Department of Education officials told attendees at last night’s closure hearing that it is not guaranteed that Smith’s replacement school would be certified to offer the technical programs. But the officials — who included the department’s former top CTE executive, Gregg Betheil — repeatedly assured families that students “should” still be able to receive CTE diplomas in coming years. They said they are encouraging teachers to gain certification to teach across disciplines so that no single program has a shortfall of qualified teachers and that they expected the state to sign off on the programs again. (more…)
April 17, 2012
- State Senate Republicans say they will not consider a bill to curtail mayoral control in the city. (Post)
- The state’s teachers union has given $85,000 to State Senate Democrats in the last month. (Post)
- Michael Powell: The city’s school closure policies trap needy students in withering schools. (Times)

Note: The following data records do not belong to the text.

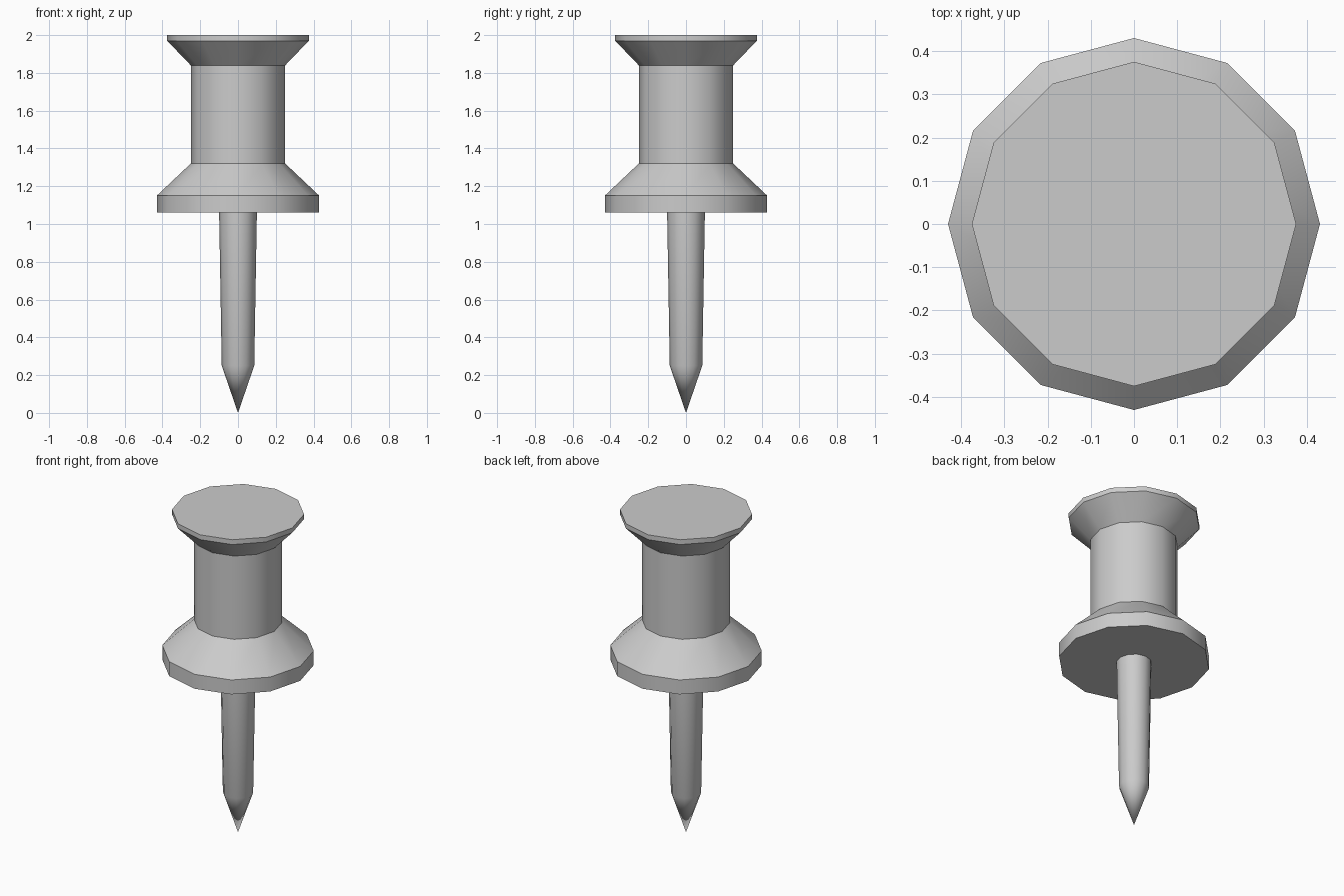
import bpy
import bmesh
import math
from mathutils import Matrix

SIDES = 12

cube = bpy.data.objects.get("Cube")
if cube:
    bpy.data.objects.remove(cube, do_unlink=True)

# One light grey for the whole pin
grey = bpy.data.materials.new("light grey")
grey.use_nodes = True
colour = (0.6, 0.6, 0.6, 1)
grey.diffuse_color = colour
grey.node_tree.nodes["Principled BSDF"].inputs["Base Color"].default_value = colour


def turned_part(name, profile, smooth_angle):
    """Spin a (radius, height) profile around z; a profile end at radius 0 closes it."""
    bm = bmesh.new()
    verts = [bm.verts.new((r, 0, z)) for r, z in profile]
    edges = [bm.edges.new(pair) for pair in zip(verts, verts[1:])]
    bmesh.ops.spin(bm, geom=verts + edges, axis=(0, 0, 1), cent=(0, 0, 0),
                   angle=math.tau, steps=SIDES)
    bmesh.ops.remove_doubles(bm, verts=bm.verts, dist=0.0005)
    open_edges = [e for e in bm.edges if e.is_boundary]
    bmesh.ops.holes_fill(bm, edges=open_edges, sides=SIDES)
    bmesh.ops.recalc_face_normals(bm, faces=bm.faces)
    mesh = bpy.data.meshes.new(name)
    bm.to_mesh(mesh)
    bm.free()
    mesh.materials.append(grey)
    part = bpy.data.objects.new(name, mesh)
    bpy.context.collection.objects.link(part)
    bpy.ops.object.select_all(action='DESELECT')
    part.select_set(True)
    bpy.context.view_layer.objects.active = part
    bpy.ops.object.shade_smooth_by_angle(angle=math.radians(smooth_angle))
    return part


# Flared grip: base flange, waist and cap
turned_part("grip", [(0.43, 1.06), (0.43, 1.15), (0.25, 1.32),
                     (0.25, 1.84), (0.375, 1.97), (0.375, 2.0)], 35)

# Tapered needle with a pointed tip
turned_part("needle", [(0, 0), (0.086, 0.25), (0.1, 1.06)], 35)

- Some parents are boycotting state tests that start today. (GothamSchools, SchoolBook, Daily News)
- The test scores carry higher stakes this year because many districts are using them to rate teachers. (AP)
- The city’s deputy chancellor for students with special needs is retiring. (GothamSchools, SchoolBook)
- A family says it will sue over P.S. 197′s handling of an autistic kindergartener’s tantrum. (Daily News)
- A school-board fight in Jersey City, N.J., has turned into a showdown between mayoral supporters. (WSJ)
- Brooklyn’s I.S. 318, a middle school, won a national high school chess championship. (SchoolBook)
- Students at LaGuardia High School were offered grief counseling after a teacher was killed. (NY1)
- An ex-teacher at a private school was charged with having sexual relations with a student. (Times, AP)
- Kindergarten waiting lists are longer at perennially overcrowded Queens schools this year. (Daily News)